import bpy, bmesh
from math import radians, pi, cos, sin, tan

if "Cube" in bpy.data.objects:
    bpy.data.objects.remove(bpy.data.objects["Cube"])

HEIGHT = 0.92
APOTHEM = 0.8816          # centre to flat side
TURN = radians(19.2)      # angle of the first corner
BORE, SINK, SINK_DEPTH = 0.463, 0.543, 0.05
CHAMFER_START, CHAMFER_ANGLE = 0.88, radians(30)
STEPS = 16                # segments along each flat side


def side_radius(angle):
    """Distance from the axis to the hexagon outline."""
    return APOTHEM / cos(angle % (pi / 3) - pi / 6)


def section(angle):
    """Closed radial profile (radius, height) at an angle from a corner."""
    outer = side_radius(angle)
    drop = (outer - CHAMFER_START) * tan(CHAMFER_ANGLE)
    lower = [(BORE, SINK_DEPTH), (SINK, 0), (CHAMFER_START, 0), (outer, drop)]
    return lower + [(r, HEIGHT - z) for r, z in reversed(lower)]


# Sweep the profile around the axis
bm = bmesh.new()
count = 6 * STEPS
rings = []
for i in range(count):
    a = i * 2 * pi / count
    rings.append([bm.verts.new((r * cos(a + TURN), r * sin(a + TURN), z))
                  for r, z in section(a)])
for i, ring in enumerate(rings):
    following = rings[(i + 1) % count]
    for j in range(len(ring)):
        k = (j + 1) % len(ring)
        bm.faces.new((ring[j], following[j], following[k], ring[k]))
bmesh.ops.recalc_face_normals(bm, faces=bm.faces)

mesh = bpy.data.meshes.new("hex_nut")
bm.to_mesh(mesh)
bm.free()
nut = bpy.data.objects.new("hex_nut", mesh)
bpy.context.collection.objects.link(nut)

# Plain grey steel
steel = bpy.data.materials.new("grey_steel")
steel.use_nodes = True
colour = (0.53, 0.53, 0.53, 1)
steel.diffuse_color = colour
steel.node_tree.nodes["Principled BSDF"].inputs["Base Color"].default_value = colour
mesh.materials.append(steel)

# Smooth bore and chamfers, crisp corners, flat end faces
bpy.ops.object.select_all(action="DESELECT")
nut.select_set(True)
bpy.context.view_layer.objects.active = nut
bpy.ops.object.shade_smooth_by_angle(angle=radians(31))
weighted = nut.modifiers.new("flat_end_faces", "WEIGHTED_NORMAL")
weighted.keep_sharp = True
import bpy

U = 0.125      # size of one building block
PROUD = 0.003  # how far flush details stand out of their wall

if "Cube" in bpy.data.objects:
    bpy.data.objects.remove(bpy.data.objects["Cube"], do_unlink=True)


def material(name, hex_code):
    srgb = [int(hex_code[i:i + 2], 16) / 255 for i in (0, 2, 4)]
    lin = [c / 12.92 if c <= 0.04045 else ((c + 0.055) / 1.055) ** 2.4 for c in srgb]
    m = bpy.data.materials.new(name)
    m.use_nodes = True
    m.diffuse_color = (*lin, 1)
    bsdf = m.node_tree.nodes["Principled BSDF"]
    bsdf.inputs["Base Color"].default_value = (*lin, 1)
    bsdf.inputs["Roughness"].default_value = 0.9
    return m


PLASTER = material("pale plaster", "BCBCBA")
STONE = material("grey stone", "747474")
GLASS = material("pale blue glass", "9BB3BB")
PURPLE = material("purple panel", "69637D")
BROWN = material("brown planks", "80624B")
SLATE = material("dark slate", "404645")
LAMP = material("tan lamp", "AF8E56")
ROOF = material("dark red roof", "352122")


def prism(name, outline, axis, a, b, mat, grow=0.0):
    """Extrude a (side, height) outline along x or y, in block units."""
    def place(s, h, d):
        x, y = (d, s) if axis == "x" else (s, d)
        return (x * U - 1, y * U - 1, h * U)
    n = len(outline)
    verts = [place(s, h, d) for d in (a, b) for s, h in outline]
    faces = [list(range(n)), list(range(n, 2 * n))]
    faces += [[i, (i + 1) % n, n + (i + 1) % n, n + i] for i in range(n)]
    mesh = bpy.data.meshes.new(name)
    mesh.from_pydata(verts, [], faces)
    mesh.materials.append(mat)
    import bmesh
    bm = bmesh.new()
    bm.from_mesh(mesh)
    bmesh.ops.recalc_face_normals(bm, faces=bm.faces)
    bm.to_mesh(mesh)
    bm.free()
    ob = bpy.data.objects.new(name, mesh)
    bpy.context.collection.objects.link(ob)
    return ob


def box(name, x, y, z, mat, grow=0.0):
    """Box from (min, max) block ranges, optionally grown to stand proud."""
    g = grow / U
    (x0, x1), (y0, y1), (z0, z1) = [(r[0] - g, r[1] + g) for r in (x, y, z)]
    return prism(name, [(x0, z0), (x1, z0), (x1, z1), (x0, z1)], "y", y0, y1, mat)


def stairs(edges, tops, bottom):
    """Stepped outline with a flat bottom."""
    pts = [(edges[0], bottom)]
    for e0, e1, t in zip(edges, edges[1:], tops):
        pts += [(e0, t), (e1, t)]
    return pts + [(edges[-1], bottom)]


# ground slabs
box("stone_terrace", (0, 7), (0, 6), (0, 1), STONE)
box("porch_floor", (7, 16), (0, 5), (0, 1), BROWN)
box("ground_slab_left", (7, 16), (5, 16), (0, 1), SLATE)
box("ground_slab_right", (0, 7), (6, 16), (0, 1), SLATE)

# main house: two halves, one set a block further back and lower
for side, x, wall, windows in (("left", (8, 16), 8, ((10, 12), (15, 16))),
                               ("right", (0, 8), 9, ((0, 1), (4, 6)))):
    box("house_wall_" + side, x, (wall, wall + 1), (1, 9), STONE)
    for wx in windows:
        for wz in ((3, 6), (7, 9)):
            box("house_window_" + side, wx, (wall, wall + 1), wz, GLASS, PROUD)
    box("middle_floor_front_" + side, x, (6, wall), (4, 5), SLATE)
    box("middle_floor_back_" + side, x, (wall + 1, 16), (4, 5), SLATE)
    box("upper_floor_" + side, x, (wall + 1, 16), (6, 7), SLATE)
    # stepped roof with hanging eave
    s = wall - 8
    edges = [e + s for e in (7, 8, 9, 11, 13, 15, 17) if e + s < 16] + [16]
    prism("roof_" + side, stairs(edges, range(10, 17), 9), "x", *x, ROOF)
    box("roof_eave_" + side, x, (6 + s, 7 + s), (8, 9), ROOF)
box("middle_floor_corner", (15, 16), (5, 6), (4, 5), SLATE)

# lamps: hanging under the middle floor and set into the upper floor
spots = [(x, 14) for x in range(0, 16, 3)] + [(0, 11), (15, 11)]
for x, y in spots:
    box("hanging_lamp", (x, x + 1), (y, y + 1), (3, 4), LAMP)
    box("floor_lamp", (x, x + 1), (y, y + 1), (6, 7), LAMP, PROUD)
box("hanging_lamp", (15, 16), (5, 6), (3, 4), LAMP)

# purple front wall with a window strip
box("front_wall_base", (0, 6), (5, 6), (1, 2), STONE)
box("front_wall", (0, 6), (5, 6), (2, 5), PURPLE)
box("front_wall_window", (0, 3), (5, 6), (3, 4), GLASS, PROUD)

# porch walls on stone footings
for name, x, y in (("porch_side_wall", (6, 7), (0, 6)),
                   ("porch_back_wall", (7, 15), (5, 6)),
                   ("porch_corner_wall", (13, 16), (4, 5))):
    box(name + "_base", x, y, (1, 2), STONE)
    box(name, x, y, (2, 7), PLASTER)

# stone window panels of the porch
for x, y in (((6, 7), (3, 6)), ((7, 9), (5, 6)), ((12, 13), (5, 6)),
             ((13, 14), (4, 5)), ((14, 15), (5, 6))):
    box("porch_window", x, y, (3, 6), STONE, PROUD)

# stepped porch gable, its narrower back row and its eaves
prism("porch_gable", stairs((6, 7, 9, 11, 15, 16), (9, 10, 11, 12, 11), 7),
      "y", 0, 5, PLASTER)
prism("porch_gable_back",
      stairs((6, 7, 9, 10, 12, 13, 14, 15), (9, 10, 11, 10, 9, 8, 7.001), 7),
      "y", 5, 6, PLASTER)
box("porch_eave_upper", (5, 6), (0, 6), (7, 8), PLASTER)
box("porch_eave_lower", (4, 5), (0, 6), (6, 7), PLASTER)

WHAT IS REQUIRED: From the first line of the entries above to the line with "a = i * 2 * pi / count", please return every line exactly, keeping both ends.

TASK ANSWER:
import bpy, bmesh
from math import radians, pi, cos, sin, tan

if "Cube" in bpy.data.objects:
    bpy.data.objects.remove(bpy.data.objects["Cube"])

HEIGHT = 0.92
APOTHEM = 0.8816          # centre to flat side
TURN = radians(19.2)      # angle of the first corner
BORE, SINK, SINK_DEPTH = 0.463, 0.543, 0.05
CHAMFER_START, CHAMFER_ANGLE = 0.88, radians(30)
STEPS = 16                # segments along each flat side


def side_radius(angle):
    """Distance from the axis to the hexagon outline."""
    return APOTHEM / cos(angle % (pi / 3) - pi / 6)


def section(angle):
    """Closed radial profile (radius, height) at an angle from a corner."""
    outer = side_radius(angle)
    drop = (outer - CHAMFER_START) * tan(CHAMFER_ANGLE)
    lower = [(BORE, SINK_DEPTH), (SINK, 0), (CHAMFER_START, 0), (outer, drop)]
    return lower + [(r, HEIGHT - z) for r, z in reversed(lower)]


# Sweep the profile around the axis
bm = bmesh.new()
count = 6 * STEPS
rings = []
for i in range(count):
    a = i * 2 * pi / count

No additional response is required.